**TASK TO COMPLETE**
Keep every word the same. Repeat the records without their images.

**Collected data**
====

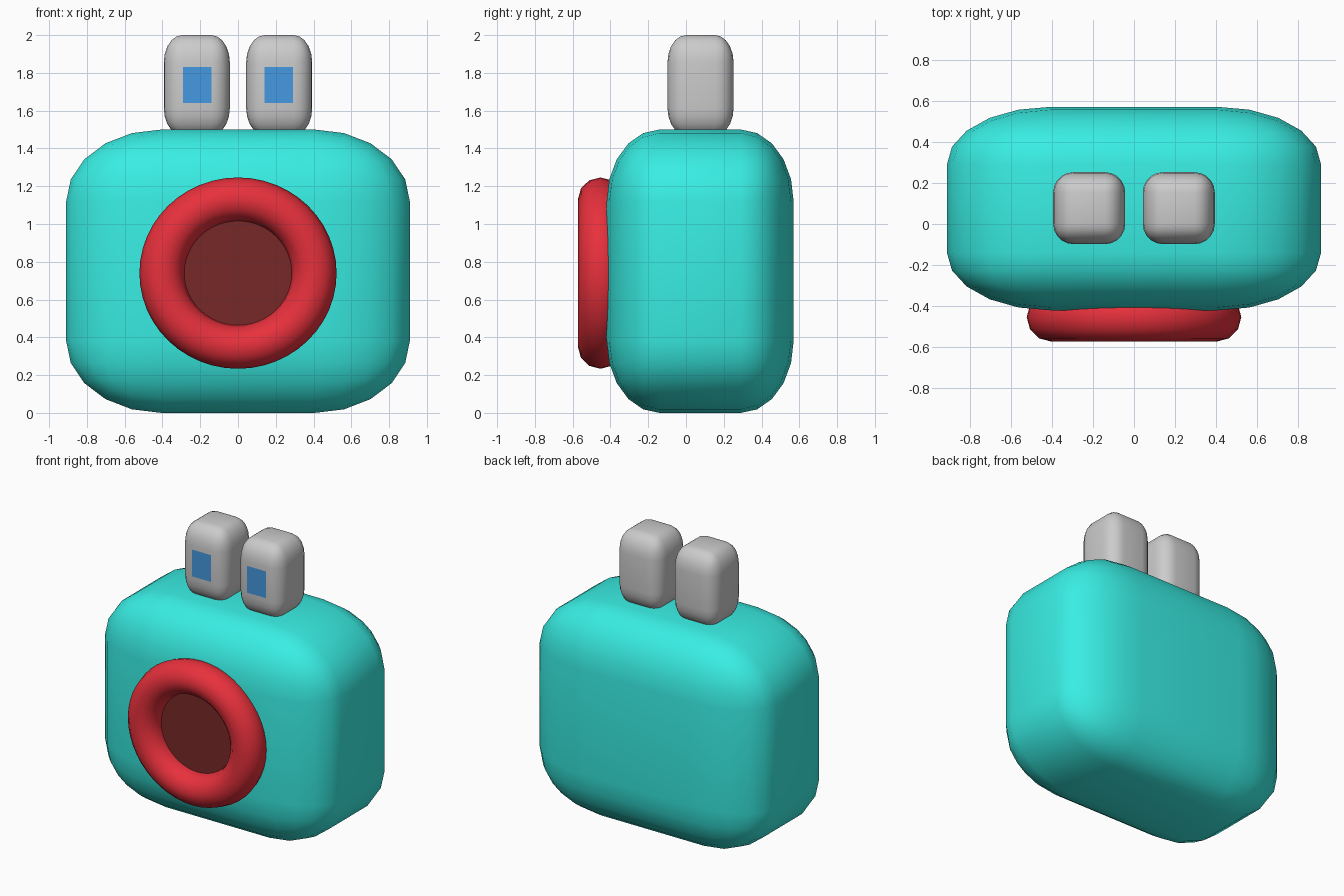
import bpy, bmesh, math

if "Cube" in bpy.data.objects:
    bpy.data.objects.remove(bpy.data.objects["Cube"])


def material(name, rgb):
    mat = bpy.data.materials.new(name)
    mat.diffuse_color = (*rgb, 1)
    mat.use_nodes = True
    mat.node_tree.nodes["Principled BSDF"].inputs["Base Color"].default_value = mat.diffuse_color
    return mat


TEAL = material("teal", (0.04, 0.85, 0.77))
RED = material("red", (0.80, 0.03, 0.045))
DARK_RED = material("dark_red", (0.19, 0.022, 0.022))
BLUE = material("blue", (0.06, 0.32, 0.75))


def rounded_box(name, low, high, radii, segments=5, mat=None):
    """Box with elliptical rounding: bevel a cube, then stretch flats and corners."""
    bm = bmesh.new()
    bmesh.ops.create_cube(bm, size=2)
    bmesh.ops.bevel(bm, geom=bm.edges[:], offset=0.5, segments=segments,
                    profile=0.5, affect='EDGES')
    for v in bm.verts:
        for i in range(3):
            half = (high[i] - low[i]) / 2
            a, flat = abs(v.co[i]), half - radii[i]
            d = flat * a / 0.5 if a < 0.5 else flat + radii[i] * (a - 0.5) / 0.5
            v.co[i] = (low[i] + high[i]) / 2 + math.copysign(d, v.co[i])
    for f in bm.faces:
        f.smooth = True
    mesh = bpy.data.meshes.new(name)
    bm.to_mesh(mesh)
    bm.free()
    obj = bpy.data.objects.new(name, mesh)
    bpy.context.collection.objects.link(obj)
    if mat:
        mesh.materials.append(mat)
    return obj


def finish(name, mat, scale):
    obj = bpy.context.object
    obj.name = name
    obj.scale = scale
    obj.data.materials.append(mat)
    return obj


# Main body
rounded_box("body", (-0.91, -0.42, 0), (0.91, 0.57, 1.5), (0.505, 0.28, 0.382), mat=TEAL)

# Ring and recessed disc on the front
FACING = (math.pi / 2, 0, 0)
bpy.ops.mesh.primitive_torus_add(major_segments=48, minor_segments=12, major_radius=0.403,
                                 minor_radius=0.119, location=(0, -0.453, 0.74), rotation=FACING)
finish("front_ring", RED, (1, 0.97, 1))
bpy.ops.object.shade_smooth()
bpy.ops.mesh.primitive_circle_add(vertices=48, radius=0.30, fill_type='NGON',
                                  location=(0, -0.455, 0.74), rotation=FACING)
finish("ring_disc", DARK_RED, (1, 0.97, 1))

# Two top blocks, each with a small blue panel
for side, name in ((-1, "left"), (1, "right")):
    x = side * 0.218
    rounded_box(name + "_block", (x - 0.175, -0.098, 1.47), (x + 0.175, 0.252, 2.0),
                (0.098, 0.098, 0.145))
    bpy.ops.mesh.primitive_plane_add(size=1, location=(side * 0.215, -0.101, 1.735),
                                     rotation=FACING)
    finish(name + "_panel", BLUE, (0.15, 0.19, 1))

====

**OUTPUT FOR THIS EXERCISE**
import bpy, bmesh, math

if "Cube" in bpy.data.objects:
    bpy.data.objects.remove(bpy.data.objects["Cube"])


def material(name, rgb):
    mat = bpy.data.materials.new(name)
    mat.diffuse_color = (*rgb, 1)
    mat.use_nodes = True
    mat.node_tree.nodes["Principled BSDF"].inputs["Base Color"].default_value = mat.diffuse_color
    return mat


TEAL = material("teal", (0.04, 0.85, 0.77))
RED = material("red", (0.80, 0.03, 0.045))
DARK_RED = material("dark_red", (0.19, 0.022, 0.022))
BLUE = material("blue", (0.06, 0.32, 0.75))


def rounded_box(name, low, high, radii, segments=5, mat=None):
    """Box with elliptical rounding: bevel a cube, then stretch flats and corners."""
    bm = bmesh.new()
    bmesh.ops.create_cube(bm, size=2)
    bmesh.ops.bevel(bm, geom=bm.edges[:], offset=0.5, segments=segments,
                    profile=0.5, affect='EDGES')
    for v in bm.verts:
        for i in range(3):
            half = (high[i] - low[i]) / 2
            a, flat = abs(v.co[i]), half - radii[i]
            d = flat * a / 0.5 if a < 0.5 else flat + radii[i] * (a - 0.5) / 0.5
            v.co[i] = (low[i] + high[i]) / 2 + math.copysign(d, v.co[i])
    for f in bm.faces:
        f.smooth = True
    mesh = bpy.data.meshes.new(name)
    bm.to_mesh(mesh)
    bm.free()
    obj = bpy.data.objects.new(name, mesh)
    bpy.context.collection.objects.link(obj)
    if mat:
        mesh.materials.append(mat)
    return obj


def finish(name, mat, scale):
    obj = bpy.context.object
    obj.name = name
    obj.scale = scale
    obj.data.materials.append(mat)
    return obj


# Main body
rounded_box("body", (-0.91, -0.42, 0), (0.91, 0.57, 1.5), (0.505, 0.28, 0.382), mat=TEAL)

# Ring and recessed disc on the front
FACING = (math.pi / 2, 0, 0)
bpy.ops.mesh.primitive_torus_add(major_segments=48, minor_segments=12, major_radius=0.403,
                                 minor_radius=0.119, location=(0, -0.453, 0.74), rotation=FACING)
finish("front_ring", RED, (1, 0.97, 1))
bpy.ops.object.shade_smooth()
bpy.ops.mesh.primitive_circle_add(vertices=48, radius=0.30, fill_type='NGON',
                                  location=(0, -0.455, 0.74), rotation=FACING)
finish("ring_disc", DARK_RED, (1, 0.97, 1))

# Two top blocks, each with a small blue panel
for side, name in ((-1, "left"), (1, "right")):
    x = side * 0.218
    rounded_box(name + "_block", (x - 0.175, -0.098, 1.47), (x + 0.175, 0.252, 2.0),
                (0.098, 0.098, 0.145))
    bpy.ops.mesh.primitive_plane_add(size=1, location=(side * 0.215, -0.101, 1.735),
                                     rotation=FACING)
    finish(name + "_panel", BLUE, (0.15, 0.19, 1))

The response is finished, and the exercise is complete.